Aim of the task:
Look below for the line containing "box('drawerCabinet', -W, 0.016, 0.6, 0.952, -0.217, LOWER);"; from there through the line containing "const door = new THREE.Group();", both lines included, please set down each line exactly and nothing else.

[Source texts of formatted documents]
Content starts
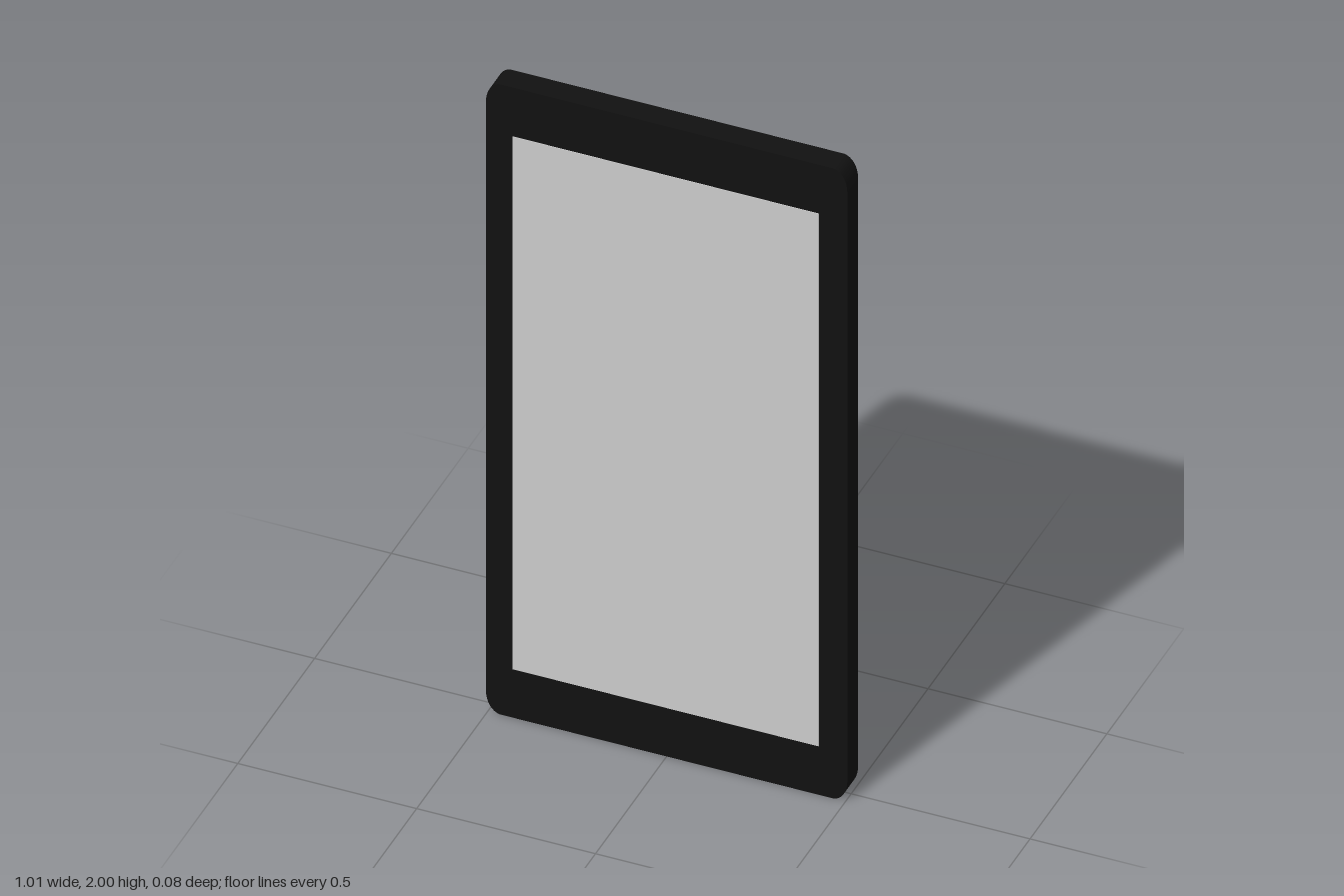
import * as THREE from 'three';

const mat = (color) => new THREE.MeshStandardMaterial({ color });

function add(group, name, geometry, material, x, y, z) {
  const mesh = new THREE.Mesh(geometry, material);
  mesh.name = name;
  mesh.position.set(x, y, z);
  group.add(mesh);
  return mesh;
}

// Rectangle outline with elliptical corners, centred on the origin
function roundedOutline(w, h, rx, ry) {
  const shape = new THREE.Shape();
  const cx = w / 2 - rx, cy = h / 2 - ry;
  const corners = [[cx, cy], [-cx, cy], [-cx, -cy], [cx, -cy]];
  shape.moveTo(w / 2, -cy);
  corners.forEach(([x, y], i) => {
    shape.absellipse(x, y, rx, ry, i * Math.PI / 2, (i + 1) * Math.PI / 2, false, 0);
  });
  return shape;
}

export function createModel() {
  const phone = new THREE.Group();
  phone.name = 'phone';
  const black = mat(0x111111), darkGrey = mat(0x444444), grey = mat(0xcccccc);

  // Slab body
  const back = -0.033, front = 0.037;
  const body = new THREE.ExtrudeGeometry(roundedOutline(1.01, 2, 0.042, 0.065), {
    depth: front - back, bevelEnabled: false, curveSegments: 8,
  });
  add(phone, 'body', body, black, 0, 1, back);

  // Screen, barely proud of the front
  add(phone, 'screen', new THREE.BoxGeometry(0.855, 1.69, 0.004), grey, -0.002, 1, front);

  // Camera plate with three lenses on the back
  const camera = new THREE.Group();
  camera.name = 'cameraModule';
  camera.position.set(-0.292, 1.815, back);
  phone.add(camera);
  add(camera, 'cameraPlate', new THREE.BoxGeometry(0.286, 0.23, 0.008), darkGrey, 0, 0, 0);
  const lens = new THREE.CylinderGeometry(0.048, 0.048, 0.008, 32).rotateX(Math.PI / 2);
  for (const [x, y] of [[0, 0.05], [-0.07, -0.045], [0.07, -0.045]]) {
    add(camera, 'cameraLens', lens, grey, x, y, -0.004);
  }
  return phone;
}
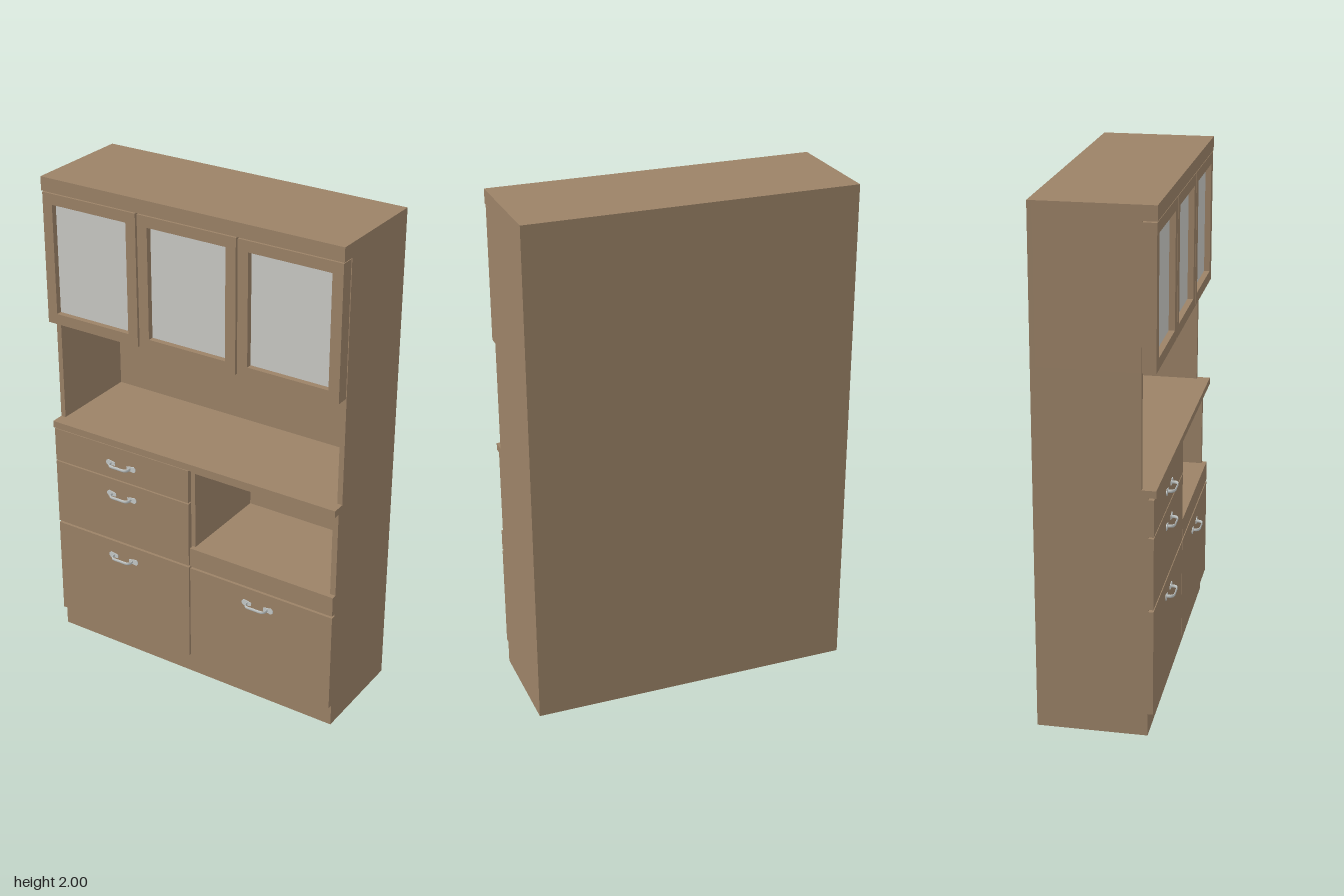
import * as THREE from 'three';

const wood = new THREE.MeshStandardMaterial({ color: 0x9b8267 });
wood.name = 'wood';
const glass = new THREE.MeshStandardMaterial({ color: 0xc9c9c4 });
glass.name = 'frosted glass';
const metal = new THREE.MeshStandardMaterial({ color: 0xc4c9c8 });
metal.name = 'handle metal';

const W = 0.643, BACK = -0.235, FRONT = 0.213;
const UPPER = 0.16, LOWER = 0.185, DRAWER = 0.205; // front planes of the carcass and drawers

export function createModel() {
  const model = new THREE.Group();
  model.name = 'kitchenCabinet';

  // box given by its limits on each axis
  function box(name, x0, x1, y0, y1, z0, z1, material = wood, parent = model) {
    const mesh = new THREE.Mesh(new THREE.BoxGeometry(x1 - x0, y1 - y0, z1 - z0), material);
    mesh.position.set((x0 + x1) / 2, (y0 + y1) / 2, (z0 + z1) / 2);
    mesh.name = name;
    parent.add(mesh);
    return mesh;
  }

  // Carcass: back, top, counter and solid storage blocks around two open niches
  box('backPanel', -W, W, 0, 2, BACK, -0.217);
  box('topBoard', -W, W, 1.945, 2, -0.217, FRONT);
  box('upperCabinet', -W, W, 1.412, 1.945, -0.217, UPPER);
  for (const s of [-1, 1]) {
    const [a, b] = [s * W, s * 0.622].sort((p, q) => p - q);
    box('upperSide', a, b, 0.98, 1.412, -0.217, UPPER);
  }
  box('counter', -W, W, 0.952, 0.98, -0.217, FRONT);
  box('lowerCabinet', -W, W, 0, 0.6, -0.217, LOWER);
  box('drawerCabinet', -W, 0.016, 0.6, 0.952, -0.217, LOWER);
  box('nicheSide', 0.62, W, 0.6, 0.952, -0.217, LOWER);
  box('nicheTop', 0.016, 0.62, 0.928, 0.952, -0.217, LOWER);

  // Glazed doors: frame with a recessed pane
  function glassDoor(x0, x1) {
    const door = new THREE.Group();
    door.name = 'glassDoor';
    const y0 = 1.412, y1 = 1.94, rim = 0.043;
    const shape = new THREE.Shape([[x0, y0], [x1, y0], [x1, y1], [x0, y1]]
      .map(p => new THREE.Vector2(...p)));
    const [a, b, c, d] = [x0 + rim, x1 - rim, y0 + rim, y1 - rim];
    shape.holes.push(new THREE.Path([[a, c], [a, d], [b, d], [b, c]]
      .map(p => new THREE.Vector2(...p))));
    const frame = new THREE.Mesh(
      new THREE.ExtrudeGeometry(shape, { depth: FRONT - UPPER - 0.002, bevelEnabled: false }), wood);
    frame.position.z = UPPER;
    frame.name = 'doorFrame';
    door.add(frame);
    box('glassPane', a, b, c, d, 0.182, 0.188, glass, door);
    model.add(door);
  }
  glassDoor(-0.64, -0.219);
  glassDoor(-0.211, 0.211);
  glassDoor(0.219, 0.64);

  // Drawer and flap fronts
  box('topDrawer', -W, -0.003, 0.802, 0.944, LOWER, DRAWER);
  box('middleDrawer', -W, -0.003, 0.517, 0.796, LOWER, DRAWER);
  box('nicheRail', 0.003, W, 0.517, 0.6, LOWER, DRAWER);
  box('leftDeepDrawer', -W, -0.003, 0.09, 0.508, LOWER, DRAWER);
  box('rightDeepDrawer', 0.003, W, 0.09, 0.508, LOWER, DRAWER);

  // Bow handles: two rounded end plates and a flattened bent bar
  const path = new THREE.CatmullRomCurve3([
    [-0.045, 0], [-0.045, 0.016], [-0.037, 0.026], [0, 0.028],
    [0.037, 0.026], [0.045, 0.016], [0.045, 0],
  ].map(([x, z]) => new THREE.Vector3(x, 0, z)));
  const barGeometry = new THREE.TubeGeometry(path, 28, 0.0025, 8).scale(1, 2.6, 1);
  const plate = new THREE.Shape();
  plate.moveTo(-0.022, -0.007);
  plate.lineTo(0.012, -0.013);
  plate.quadraticCurveTo(0.03, 0, 0.012, 0.013);
  plate.lineTo(-0.022, 0.007);
  plate.closePath();
  const plateGeometry = new THREE.ExtrudeGeometry(plate, { depth: 0.003, bevelEnabled: false });

  function handle(x, y) {
    const group = new THREE.Group();
    group.name = 'handle';
    const bar = new THREE.Mesh(barGeometry, metal);
    bar.name = 'handleBar';
    group.add(bar);
    for (const s of [-1, 1]) {
      const end = new THREE.Mesh(plateGeometry, metal);
      end.position.x = s * 0.05;
      end.rotation.z = s < 0 ? Math.PI : 0;
      end.name = 'handlePlate';
      group.add(end);
    }
    group.position.set(x, y, DRAWER);
    model.add(group);
  }
  for (const [x, y] of [[-0.32, 0.87], [-0.32, 0.73], [-0.32, 0.442], [0.315, 0.442]]) handle(x, y);

  return model;
}
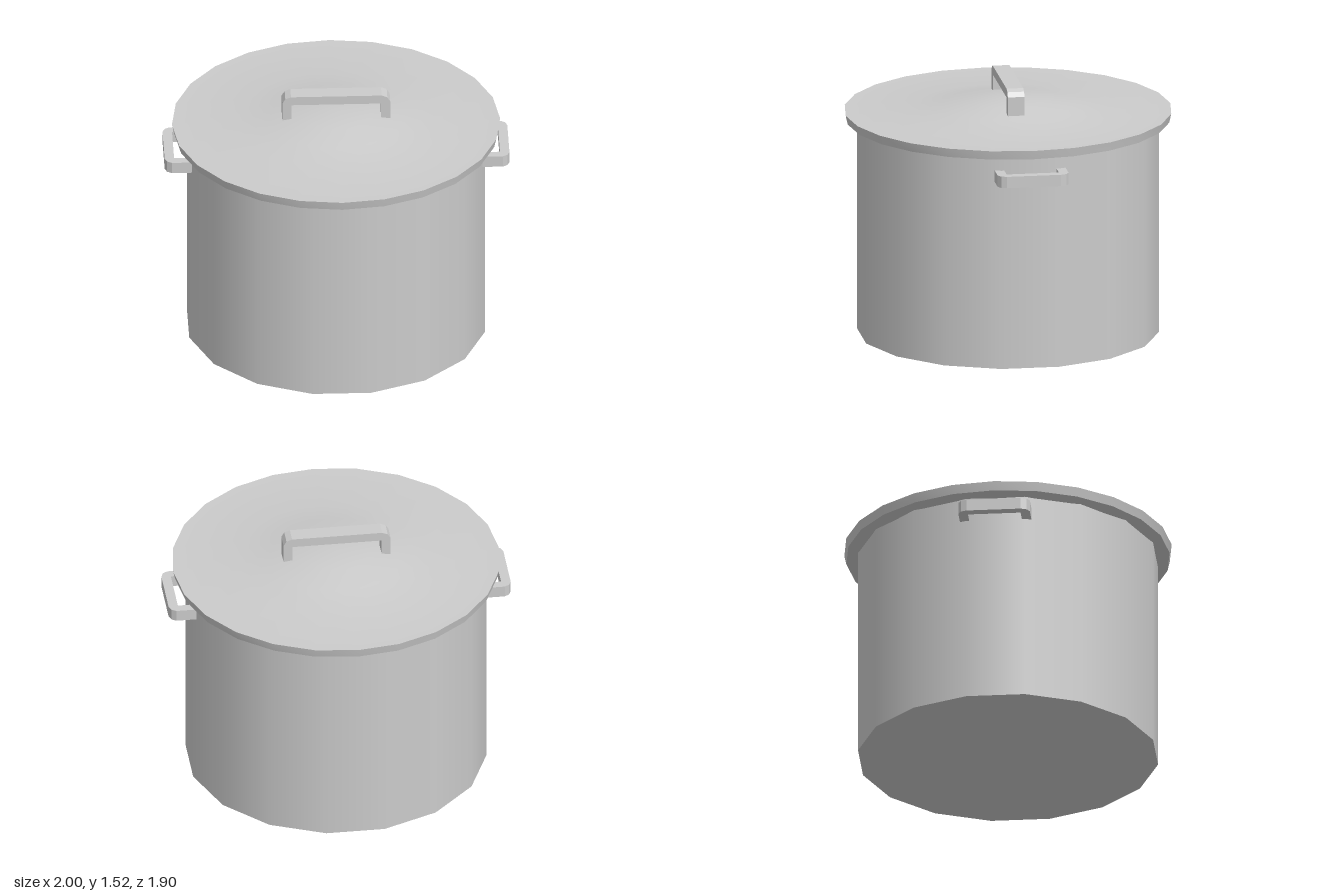
import * as THREE from 'three';
import { toCreasedNormals } from 'three/addons/utils/BufferGeometryUtils.js';

const material = new THREE.MeshStandardMaterial({ color: 0xcccccc });

function addMesh(parent, name, geometry) {
  const mesh = new THREE.Mesh(geometry, material);
  mesh.name = name;
  parent.add(mesh);
  return mesh;
}

// U-shaped bar with rounded outer corners: legs start at y = 0, crossbar on top
function handleGeometry(halfWidth, height, bar, depth) {
  const outer = [[0, 0], [0, -0.04], [0.017, -0.013], [0.05, 0]];
  const inner = halfWidth - bar;
  const points = [
    [-halfWidth, 0],
    ...outer.slice(1).map(([dx, dy]) => [-halfWidth + dx, height + dy]),
    ...outer.slice(1).reverse().map(([dx, dy]) => [halfWidth - dx, height + dy]),
    [halfWidth, 0], [inner, 0],
    [inner, height - bar], [-inner, height - bar], [-inner, 0],
  ].map(([x, y]) => new THREE.Vector2(x, y));
  const geometry = new THREE.ExtrudeGeometry(new THREE.Shape(points), { depth, bevelEnabled: false });
  return geometry.translate(0, 0, -depth / 2);
}

export function createModel() {
  const group = new THREE.Group();
  group.name = 'cookingPot';

  // Pot body
  const body = new THREE.CylinderGeometry(0.875, 0.875, 1.28, 16);
  body.rotateY(Math.PI / 16).translate(0, 0.64, 0);
  addMesh(group, 'potBody', body);

  // Domed lid with a thick flared rim, profile from underside to peak
  const profile = [
    [0, 1.255], [0.85, 1.257], [0.94, 1.272], [0.952, 1.325],
    [0.57, 1.326], [0.38, 1.358], [0.2, 1.386], [0, 1.404],
  ].map(([r, y]) => new THREE.Vector2(r, y));
  addMesh(group, 'lid', toCreasedNormals(new THREE.LatheGeometry(profile, 24), 0.5));

  // Lid handle
  const lidHandle = addMesh(group, 'lidHandle', handleGeometry(0.313, 0.17, 0.053, 0.098));
  lidHandle.position.y = 1.35;

  // Side handles, laid flat and pointing outwards
  for (const side of [1, -1]) {
    const geometry = handleGeometry(0.208, 0.165, 0.055, 0.068);
    geometry.rotateZ(-Math.PI / 2).rotateX(Math.PI / 2);
    geometry.translate(0.835, 1.155, 0);
    if (side < 0) geometry.rotateY(Math.PI);
    addMesh(group, side > 0 ? 'leftHandle' : 'rightHandle', geometry);
  }

  return group;
}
Content ends
Written solution:
  box('drawerCabinet', -W, 0.016, 0.6, 0.952, -0.217, LOWER);
  box('nicheSide', 0.62, W, 0.6, 0.952, -0.217, LOWER);
  box('nicheTop', 0.016, 0.62, 0.928, 0.952, -0.217, LOWER);

  // Glazed doors: frame with a recessed pane
  function glassDoor(x0, x1) {
    const door = new THREE.Group();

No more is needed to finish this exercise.